Turkey should respect the convention named after Istanbul
The Council of Europe Convention on preventing and combating violence against women and domestic violence is called the Istanbul Convention. It was signed in Istanbul in 2011. Turkey worked tremendously hard to reach an agreement with member-states and it became the first country to sign it. This was highly significant and symbolic since a majority Muslim country had taken leadership on an issue about women.
These were the good days. Turkey cared about its image. Actually, it was the last days of the Justice and Development Party (AKP) governments pretending to be working for a democratic country with the rule of law and respect to fundamental freedoms. By then, the AKP’s ruling elites concluded that they no longer needed the support of Europe and the West in general to legitimize and consolidate their power. So, they stopped posing as if they endorsed and internalized universal values.
July 31 will mark the third year of the Istanbul Convention being put into force in Turkey. If the convention did not carry the name of a Turkish city, the government would probably by now have withdrawn its signature from it, or suspended it, if there was such a clause. Avoiding such a scandalous step, it tries to erode the convention’s requirements.

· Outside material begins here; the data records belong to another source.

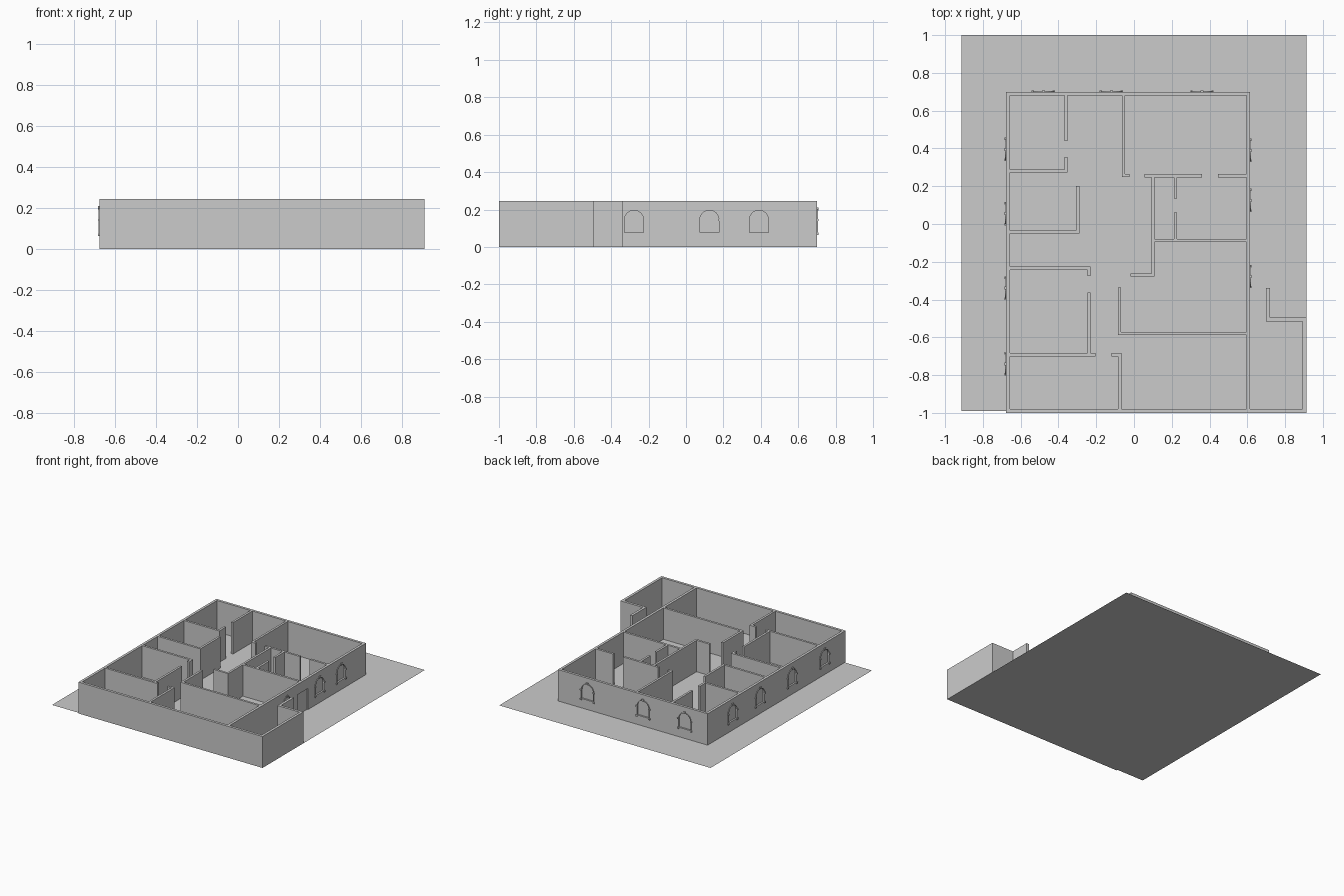
import bpy, bmesh, math
from mathutils import Matrix, Vector

if "Cube" in bpy.data.objects:
    bpy.data.objects.remove(bpy.data.objects["Cube"])

H = 0.245          # wall height
T = 0.02           # outer wall thickness
TI = 0.017         # inner wall thickness


def finish(name, bm):
    bmesh.ops.recalc_face_normals(bm, faces=bm.faces)
    me = bpy.data.meshes.new(name)
    bm.to_mesh(me)
    bm.free()
    ob = bpy.data.objects.new(name, me)
    bpy.context.collection.objects.link(ob)
    return ob


def wall(name, pts, t=TI, closed=False):
    """Mitred wall of constant thickness along a centre line."""
    bm = bmesh.new()
    p = [Vector(q) for q in pts]
    n = len(p)
    rings = []
    for i in range(n):
        a = (p[i] - p[i - 1]).normalized() if (i or closed) else None
        b = (p[(i + 1) % n] - p[i]).normalized() if (i < n - 1 or closed) else None
        a, b = a or b, b or a
        na, nb = Vector((-a.y, a.x)), Vector((-b.y, b.x))
        off = (na + nb) / (1 + na.dot(nb)) * t / 2
        l, r = p[i] + off, p[i] - off
        rings.append([bm.verts.new((v.x, v.y, z)) for v, z in ((l, 0), (r, 0), (r, H), (l, H))])
    for i in range(n if closed else n - 1):
        A, B = rings[i], rings[(i + 1) % n]
        for k in range(4):
            bm.faces.new((A[k], A[(k + 1) % 4], B[(k + 1) % 4], B[k]))
    if not closed:
        bm.faces.new(rings[0])
        bm.faces.new(rings[-1])
    return finish(name, bm)


def prism(bm, profile, w0, w1, mat):
    """Extrude a (u, z) profile outward from w0 to w1."""
    lo = [bm.verts.new(mat @ Vector((u, w0, z))) for u, z in profile]
    hi = [bm.verts.new(mat @ Vector((u, w1, z))) for u, z in profile]
    bm.faces.new(lo)
    bm.faces.new(hi)
    for i in range(len(lo)):
        j = (i + 1) % len(lo)
        bm.faces.new((lo[i], lo[j], hi[j], hi[i]))


def rect(u0, u1, z0, z1):
    return [(u0, z0), (u1, z0), (u1, z1), (u0, z1)]


def arch(r, z0=0.075, spring=0.145, n=12):
    top = [(r * math.cos(math.pi * i / n), spring + r * math.sin(math.pi * i / n)) for i in range(n + 1)]
    return [(r, z0)] + top + [(-r, z0)]


# Ground sheet
bm = bmesh.new()
bm.faces.new([bm.verts.new(c) for c in ((-.912, -.99, 0), (.912, -.99, 0), (.912, 1, 0), (-.912, 1, 0))])
finish("ground", bm)

# Outer walls and side annex
house = wall("outer_walls", [(-.667, -.99), (.605, -.99), (.605, .69), (-.667, .69)], T, True)
wall("annex_wall", [(.615, -.99), (.902, -.99), (.902, -.505), (.71, -.505), (.71, -.34)], T)

# Inner partitions as centre lines
partitions = [
    [(-.36, .68), (-.36, .44)],
    [(-.36, .355), (-.36, .28), (-.657, .28)],
    [(-.055, .68), (-.055, .257), (-.025, .257)],
    [(.055, .256), (.36, .256)],
    [(.445, .256), (.595, .256)],
    [(.101, .248), (.101, -.27), (-.018, -.27)],
    [(.219, .248), (.219, .135)],
    [(.219, .06), (.219, -.079)],
    [(.109, -.087), (.595, -.087)],
    [(-.298, .2), (-.298, -.043), (-.657, -.043)],
    [(-.657, -.234), (-.238, -.234), (-.238, -.275)],
    [(-.238, -.363), (-.238, -.684)],
    [(-.657, -.692), (-.205, -.692)],
    [(-.12, -.692), (-.076, -.692), (-.076, -.98)],
    [(-.077, -.335), (-.077, -.58), (.595, -.58)],
]
for i, line in enumerate(partitions):
    wall(f"partition_{i + 1}", line)


def place(x, y, angle):
    return Matrix.Translation((x, y, 0)) @ Matrix.Rotation(math.radians(angle), 4, 'Z')


right = [place(.615, y, -90) for y in (-.278, .125, .39)]
back = [place(x, .70, 0) for x in (-.48, -.12, .36)]
left = [place(-.677, y, 90) for y in (-.74, -.34, .055, .395)]
door = place(.615, -.08, -90)

# Shallow window and door recesses
bm = bmesh.new()
for m in right + back + left:
    prism(bm, arch(.052), -.008, .02, m)
prism(bm, rect(-.065, .065, -.02, .165), -.008, .02, door)
cutter = finish("recess_cutter", bm)
cutter.hide_render = True
mod = house.modifiers.new("recesses", 'BOOLEAN')
mod.operation, mod.solver, mod.object = 'DIFFERENCE', 'EXACT', cutter
bpy.context.view_layer.objects.active = house
bpy.ops.object.modifier_apply(modifier=mod.name)
bpy.data.objects.remove(cutter)

# Window surrounds: arched trim, keystone, imposts and sill
for i, m in enumerate(right + back + left):
    bm = bmesh.new()
    prism(bm, arch(.056) + arch(.051)[::-1], -.008, .005, m)
    prism(bm, [(-.005, .194), (.005, .194), (.008, .21), (-.008, .21)], -.004, .008, m)
    prism(bm, rect(-.056, .056, .07, .076), -.008, .005, m)
    for s in (-1, 1):
        prism(bm, rect(s * .049, s * .062, .138, .148), -.004, .008, m)
        prism(bm, rect(s * .049, s * .062, .064, .076), -.004, .008, m)
    finish(f"window_surround_{i + 1}", bm)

Divorce cases under spotlight
Women wanting to divorce are most of the time the main reason behind femicides in Turkey. Ironically, as the rising divorce rates have been seen to be at an alarming level by the government, the parliament decided to set up a commission to investigate the rise in divorce figures. The commission’s report, concluded on May 2016, sparked fierce criticism from women’s rights NGOs. The report’s recommendations are seen as an effort to erode the stipulations of the Istanbul Convention.
The government’s move on November 2016 to introduce a bill in parliament, which would have enabled men who married the girls they sexually abused to be released from prison, was another case showing the AKP’s general mentality.
“There is nothing positive to report about the implementation of the Istanbul Convention,” Gülsüm Kav from the “We Will Stop Women Murders Platform” told me. Each signatory country is expected to report to GREVİO, the independent expert body responsible for monitoring the implementation. Ironically, GREVİO is headed by a Turkish woman, Feride Acar, a very prominent academic with extensive knowledge and experience on women’s rights issues. I can’t imagine her humiliation at Turkey’s lamentable performance in implementing the Istanbul Convention.
But the picture is not all that gloomy. Despite the pressure from the government, which has increased especially with the state of emergency, women’s rights NGOs are fighting hard to prevent a backsliding. In fact, it was thanks to the efforts of women’s rights NGOs that the government withdrew a scandalous bill last November, which would have served the “marry your rapist” mentality had it passed in parliament.
It might sound oxymoronic and it is sad to say this but there is also a “positive” dimension to femicides.
They happen because women become more aware of their rights and if they don’t want to continue a marriage, they ask for a divorce. “A lot of women who file divorce cases see the horrible end of those women murdered because they asked for a divorce. But they don’t give up. They are courageous to continue their legal cases despite the risk of getting killed,” said Kav.